On Thursday night, SpaceX founder Elon Musk shared photos of Raptor rocket engines that recently left the company's factory in Hawthorne, Calif., And was tested at its facility near McGregor, Texas. "Preparing to fire the Starship Raptor engine" he said by means of a legend on Twitter.
The photos were interesting, but Musk made additional comments about the engine that revealed a lot about how the company is proceeding with the overall design of the vehicle they will feed. SpaceX's approach seems focused on keeping costs down and moving as fast as possible for the launch of the Starship spacecraft and the Super Heavy rocket in the early 2020s.
For example, Musk said, "Initially making a 200 ton metric thrust engine common in ship and booster to reach the Moon as fast as possible. The next versions will be divided into optimized vacuum (380+ sec Isp) and optimized thrust at sea level (~ 250 ton). "
This comment is remarkable for some reasons. First of all, the company seems to have decided to simplify the Raptor engine to a single design that will power both the rocket on takeoff and the spacecraft in the upper atmosphere and outer space. It will take less time to develop, test and qualify a single mechanism. It will also cost less money.
In addition, Musk notes that the goal is "to reach the moon as quickly as possible". The company still seems to be focused on lunar orbital flights, such as the #dearMoon project for Japanese entrepreneur Yusaku Maezawa, as the first missions for Starship.
There is an added benefit to this approach: in the next two decades, NASA seems to be very interested in building infrastructure near and on the Moon. When flying Starship on the first test flights to the same destination, SpaceX has a much better chance of winning contracts from the government to the delivery of cargo and potentially astronauts to the Moon. So far neither NASA nor the US military have shown much, if any, interest in SpaceX's ambitious rocket and spacecraft.
In his series of tweets on Thursday night, Musk shared other details that indicate he intends to make Starship fly as fast as possible. For example, early versions of the Super Heavy rocket will probably fly with less than 31 engines, and the launch system reaction control a simpler design.
These moves indicate that SpaceX and Musk are reacting to external pressures, particularly of a financial nature. In addition to the Japanese investor, he has not revealed any customers to Super Heavy and Starship, so the company is pushing with a "build-and-come-to" approach to users. To achieve this, however, it must cut costs elsewhere, as evidenced by the 10% reduction in the workforce in January.
Musk reinforced this in a Jan. 30 investor call from Tesla when asked if recent layoffs at the automaker and at SpaceX indicate a weak economy. As part of his response, Musk noted the need to tighten the belt at SpaceX by embarking on the costly development of Starship and satellite-internet Starlink projects.
"We have to be super hardcore about it," he said about keeping the numbers low. "SpaceX has two absolutely insane projects that would normally lead to the bankruptcy of a company, Starship and Starlink, and so SpaceX has to be incredibly Spartan with spending until those programs come to fruition."
To keep the pain to a minimum, SpaceX will make these programs happen as quickly as possible.
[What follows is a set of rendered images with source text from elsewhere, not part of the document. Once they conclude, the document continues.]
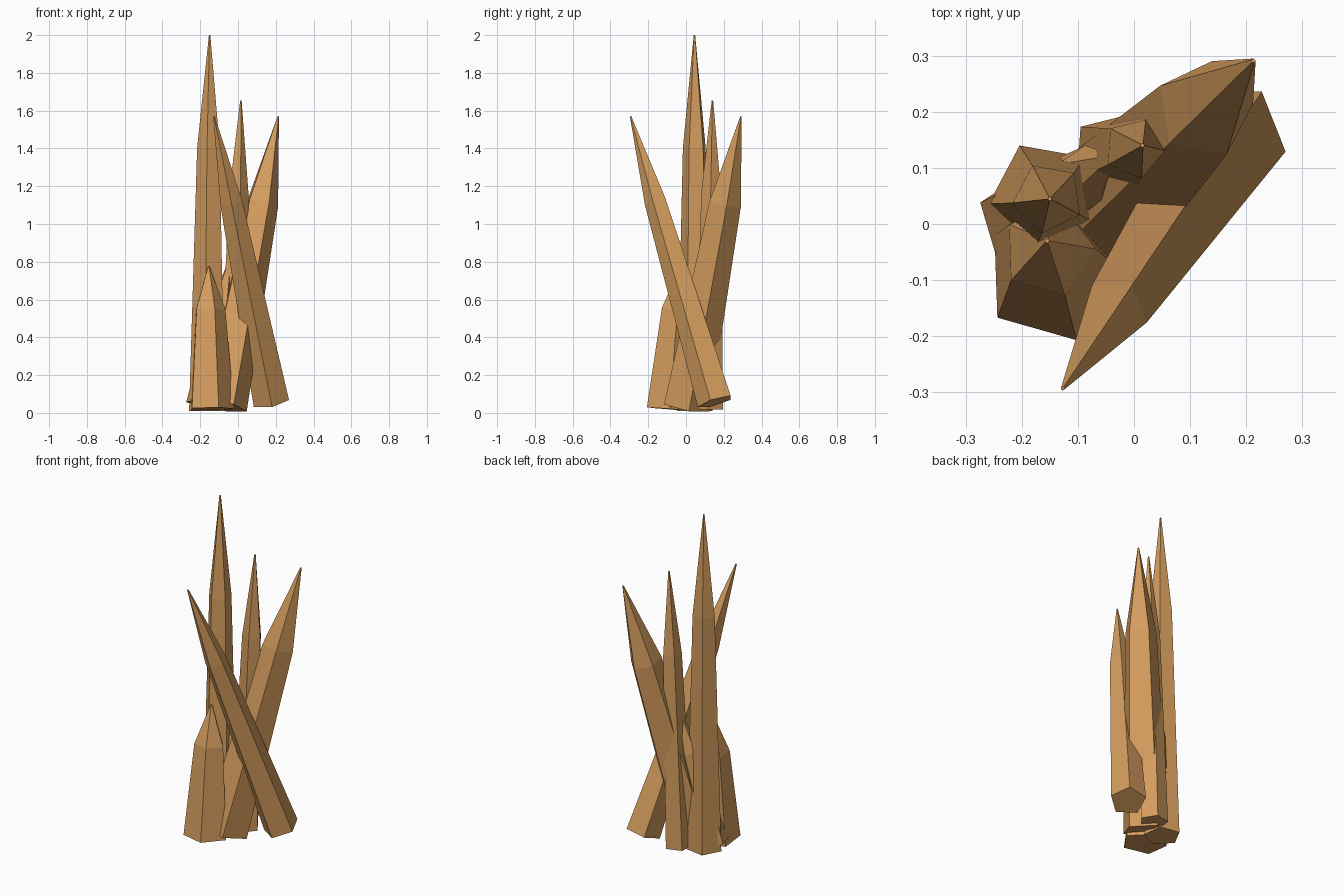
import bpy, bmesh, math
from mathutils import Vector

cube = bpy.data.objects.get("Cube")
if cube:
    bpy.data.objects.remove(cube, do_unlink=True)

# Single tan mineral colour
tan = bpy.data.materials.new("tan_mineral")
tan.use_nodes = True
colour = (0.66, 0.335, 0.112, 1)
tan.diffuse_color = colour
bsdf = tan.node_tree.nodes["Principled BSDF"]
bsdf.inputs["Base Color"].default_value = colour
bsdf.inputs["Roughness"].default_value = 0.9


def shard(name, base, tip, radius, angle, taper=0.67, shoulder=0.7, sides=5):
    """Tapered prism along base-tip with a long pointed cap."""
    base, tip = Vector(base), Vector(tip)
    axis = tip - base
    turn = Vector((0, 0, 1)).rotation_difference(axis)
    bm = bmesh.new()
    rings = []
    for along, r in ((0, radius), (shoulder, radius * taper), (1, 0.004)):
        ring = []
        for i in range(sides):
            a = math.radians(angle) + math.tau * i / sides
            offset = Vector((math.cos(a) * r, math.sin(a) * r, 0))
            ring.append(bm.verts.new(base + axis * along + turn @ offset))
        rings.append(ring)
    for low, high in zip(rings, rings[1:]):
        for i in range(sides):
            j = (i + 1) % sides
            bm.faces.new((low[i], low[j], high[j], high[i]))
    bm.faces.new(rings[0][::-1])
    bm.faces.new(rings[-1])
    mesh = bpy.data.meshes.new(name)
    bm.to_mesh(mesh)
    bm.free()
    mesh.materials.append(tan)
    obj = bpy.data.objects.new(name, mesh)
    bpy.context.collection.objects.link(obj)
    return obj


# Upright shards
shard("tall_shard", (-0.16, 0.05, 0.01), (-0.15, 0.045, 2.0), 0.1, 44, 0.64)
shard("rear_shard", (-0.034, 0.122, 0.02), (0.015, 0.14, 1.655), 0.08, 68, 0.69)

# Leaning shards that cross each other
shard("back_leaning_shard", (-0.08, 0.0, 0.035), (0.213, 0.291, 1.57), 0.13, 8, 0.69)
shard("front_leaning_shard", (0.175, 0.158, 0.058), (-0.127, -0.293, 1.57), 0.1, 56, 0.62)

# Short shards around the foot
shard("short_front_shard", (-0.145, -0.09, 0.02), (-0.155, -0.03, 0.775), 0.125, 2, 0.68)
shard("short_side_shard", (-0.2, 0.01, 0.045), (-0.04, 0.12, 0.82), 0.08, 16)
If that means that the company's "rocket from Mars" will not be in its final form, or even going to Mars, trips to the Moon may eventually fund missions to the Red Planet. Idealism is great and all, but engineers work best in the real world.
Listing image by Elon Musk / Twitter